Appeal judges have ruled that a jail sentence given to a killer hit-and-run driver who left a teenager dying on a road was not “unduly lenient”.
Shaun Gatti, 22, was jailed for five years and three months for killing 15-year-old Robyn Fryar.
Gatti been drinking at a nightclub in Paisley before knocking Robyn down in the Renfrewshire town on July 7, 2019.
The teenager, who was struck as she crossed a road with friends around 2am, died hours later from her injuries.
Gatti fled the scene with a friend in his Volkswagen Golf and attempted to cover up his involvement by cleaning his car, hiding it under tarpaulin and removing its registration plates.
However, he was soon snared after an anonymous tip-off to police.
Robyn’s parents branded the prison term “outrageous and unjust” in an interview with STV News shortly after the sentencing last July.
The Crown Office and Procurator Fiscal Service agreed the punishment was “unduly lenient” and went to court last month in a bid to challenge Gatti’s custody term.
Prosecution lawyer Ashley Edwards QC told judges that Lord Mulholland should have followed the sentencing guidelines used in English and Welsh courts.
She argued that if he had done this, he would have concluded that Gatti’s offence fell within “level one” – a category that results in offenders being given prison terms of seven to 14 years.
Ms Edwards claimed Lord Mulholland concluded that the offence committed by Gatti fell within level two and that was wrong.
However on Tuesday, in a written judgement issued by the Court of Criminal Appeal, Lady Dorrian upheld the sentence passed by Lord Mulholland.
The appeal judges concluded that the English and Welsh sentencing guidelines could be used by Scottish judges as a reference point.
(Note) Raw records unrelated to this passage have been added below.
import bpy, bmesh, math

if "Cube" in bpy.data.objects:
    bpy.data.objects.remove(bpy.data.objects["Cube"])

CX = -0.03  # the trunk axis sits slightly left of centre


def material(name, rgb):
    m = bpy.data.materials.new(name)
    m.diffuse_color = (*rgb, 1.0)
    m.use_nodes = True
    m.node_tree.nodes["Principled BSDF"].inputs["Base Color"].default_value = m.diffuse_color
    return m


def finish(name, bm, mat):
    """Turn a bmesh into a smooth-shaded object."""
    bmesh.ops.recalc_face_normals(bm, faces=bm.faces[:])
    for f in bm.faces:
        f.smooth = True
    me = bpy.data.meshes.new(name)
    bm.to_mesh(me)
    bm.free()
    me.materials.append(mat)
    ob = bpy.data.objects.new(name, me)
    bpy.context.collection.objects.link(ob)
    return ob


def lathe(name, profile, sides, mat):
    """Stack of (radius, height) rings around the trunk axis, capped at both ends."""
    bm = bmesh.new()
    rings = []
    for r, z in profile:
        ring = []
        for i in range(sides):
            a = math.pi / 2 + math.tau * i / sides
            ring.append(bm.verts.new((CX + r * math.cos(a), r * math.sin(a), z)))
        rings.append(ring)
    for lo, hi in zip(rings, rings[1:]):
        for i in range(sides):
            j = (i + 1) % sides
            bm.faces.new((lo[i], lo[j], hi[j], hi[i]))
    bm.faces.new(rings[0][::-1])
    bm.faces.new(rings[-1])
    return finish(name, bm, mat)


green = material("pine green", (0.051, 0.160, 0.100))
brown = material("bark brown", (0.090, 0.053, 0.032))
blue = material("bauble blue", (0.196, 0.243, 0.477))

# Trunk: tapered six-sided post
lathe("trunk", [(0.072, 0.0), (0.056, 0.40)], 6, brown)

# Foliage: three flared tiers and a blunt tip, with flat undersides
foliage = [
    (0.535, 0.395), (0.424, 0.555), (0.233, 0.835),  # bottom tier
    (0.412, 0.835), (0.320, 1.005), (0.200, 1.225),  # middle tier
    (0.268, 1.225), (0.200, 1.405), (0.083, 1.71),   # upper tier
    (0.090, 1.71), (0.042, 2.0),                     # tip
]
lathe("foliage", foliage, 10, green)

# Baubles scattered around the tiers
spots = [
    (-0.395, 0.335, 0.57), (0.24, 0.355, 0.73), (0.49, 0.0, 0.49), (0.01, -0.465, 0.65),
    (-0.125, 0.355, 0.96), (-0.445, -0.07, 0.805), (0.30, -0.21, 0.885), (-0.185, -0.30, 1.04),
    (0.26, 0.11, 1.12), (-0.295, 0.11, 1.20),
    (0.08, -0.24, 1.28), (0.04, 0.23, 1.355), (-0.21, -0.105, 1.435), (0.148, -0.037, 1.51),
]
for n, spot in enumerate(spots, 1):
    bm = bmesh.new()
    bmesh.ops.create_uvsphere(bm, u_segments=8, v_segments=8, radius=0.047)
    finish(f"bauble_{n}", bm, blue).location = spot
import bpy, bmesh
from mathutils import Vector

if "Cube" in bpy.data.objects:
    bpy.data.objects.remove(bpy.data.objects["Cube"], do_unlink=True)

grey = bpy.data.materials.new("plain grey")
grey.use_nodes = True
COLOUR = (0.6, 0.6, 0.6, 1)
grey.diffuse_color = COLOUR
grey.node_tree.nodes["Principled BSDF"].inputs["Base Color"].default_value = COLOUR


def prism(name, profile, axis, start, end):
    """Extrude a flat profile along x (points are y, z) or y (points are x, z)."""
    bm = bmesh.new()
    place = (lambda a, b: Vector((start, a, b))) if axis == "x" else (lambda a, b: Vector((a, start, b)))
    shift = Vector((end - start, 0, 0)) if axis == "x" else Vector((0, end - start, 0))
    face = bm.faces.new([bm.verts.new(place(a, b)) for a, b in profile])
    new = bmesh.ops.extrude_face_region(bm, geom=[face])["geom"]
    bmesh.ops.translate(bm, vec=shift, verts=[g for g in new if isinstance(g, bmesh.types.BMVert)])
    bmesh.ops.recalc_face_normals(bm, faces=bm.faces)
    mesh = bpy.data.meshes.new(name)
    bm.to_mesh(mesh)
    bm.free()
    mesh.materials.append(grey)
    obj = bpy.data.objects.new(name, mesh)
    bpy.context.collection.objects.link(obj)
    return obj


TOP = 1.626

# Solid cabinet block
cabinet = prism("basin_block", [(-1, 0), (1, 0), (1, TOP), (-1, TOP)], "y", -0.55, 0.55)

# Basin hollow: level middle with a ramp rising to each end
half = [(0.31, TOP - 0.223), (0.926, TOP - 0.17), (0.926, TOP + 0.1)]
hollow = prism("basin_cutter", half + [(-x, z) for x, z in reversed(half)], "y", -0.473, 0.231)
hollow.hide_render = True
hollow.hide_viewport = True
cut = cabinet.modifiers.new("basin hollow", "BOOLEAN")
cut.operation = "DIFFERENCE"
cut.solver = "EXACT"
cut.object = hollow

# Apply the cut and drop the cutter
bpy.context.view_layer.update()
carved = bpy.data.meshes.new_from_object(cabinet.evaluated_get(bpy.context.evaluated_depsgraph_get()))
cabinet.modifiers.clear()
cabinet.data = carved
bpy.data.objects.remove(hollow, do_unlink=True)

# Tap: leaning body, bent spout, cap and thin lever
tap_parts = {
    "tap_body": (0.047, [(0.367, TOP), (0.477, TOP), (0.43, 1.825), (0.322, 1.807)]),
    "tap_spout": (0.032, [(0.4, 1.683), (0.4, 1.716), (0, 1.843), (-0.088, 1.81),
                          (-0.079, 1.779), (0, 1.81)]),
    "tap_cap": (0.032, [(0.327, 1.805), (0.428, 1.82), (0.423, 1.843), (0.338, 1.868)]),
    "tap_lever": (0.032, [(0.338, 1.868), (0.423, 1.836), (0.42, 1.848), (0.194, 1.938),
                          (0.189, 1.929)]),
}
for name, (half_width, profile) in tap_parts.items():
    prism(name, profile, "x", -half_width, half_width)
They added that the guidelines did not automatically apply in Scottish law.
Lady Dorrian wrote: “In our view there were two flaws in the submissions advanced in this case.
“The first was that they proceeded as if the guideline used in England and Wales was actually applicable in Scotland rather than available for such help as it may provide by way of cross-check.
“The second flaw in addressing the guideline was to apply an overly analytical approach to its use.”
The judgement added that having reached his conclusion, Lord Mullholland considered the English guideline.
But the judges ruled they could not see how the case “could ever reasonably be fitted” into a level one category.
They concluded: “The result is that the sentence cannot be described as unduly lenient and the appeal must fail.”
Gatti was jailed last July after admitting attempting to pervert the course of justice and causing the teenager’s death by dangerous driving.
He was also banned from the roads for 11 years and seven months.
Robyn’s parents, Iain Fryar and Cheryl Madden, told STV News at the time of the sentencing that they did not feel justice had been served.
Mr Fryar said he did not expect the sentence to be “so short”.
He added: “A judge decides to give him a few years in prison. If that’s justice, I don’t know what justice is.
“It’s like Robyn was insignificant and meant nothing.
“He can now go on and know he’s going to be out. We have got to live in this hell for the rest of our lives.
“We can only visit our daughter at the cemetery. I know he’s incarcerated, but he’s still got a life to look forward to. My daughter never got a life to look forward to.”
Gatti, who had been captured on CCTV drinking out of a cocktail ‘fish bowl’ at Paisley’s Vienna nightclub before the fatal incident, was traced too late by police to have a drink-driving sample taken.
However, police estimated he was driving at up to 47mph in a 30mph zone at the time of the incident. He was also on the wrong side of the road.
Mr Fryar said his “heart left” him when he was told the police were coming to pick him up following the incident.
He said: “You always think that these things happen to other people. You don’t ever expect you to get that phone call.”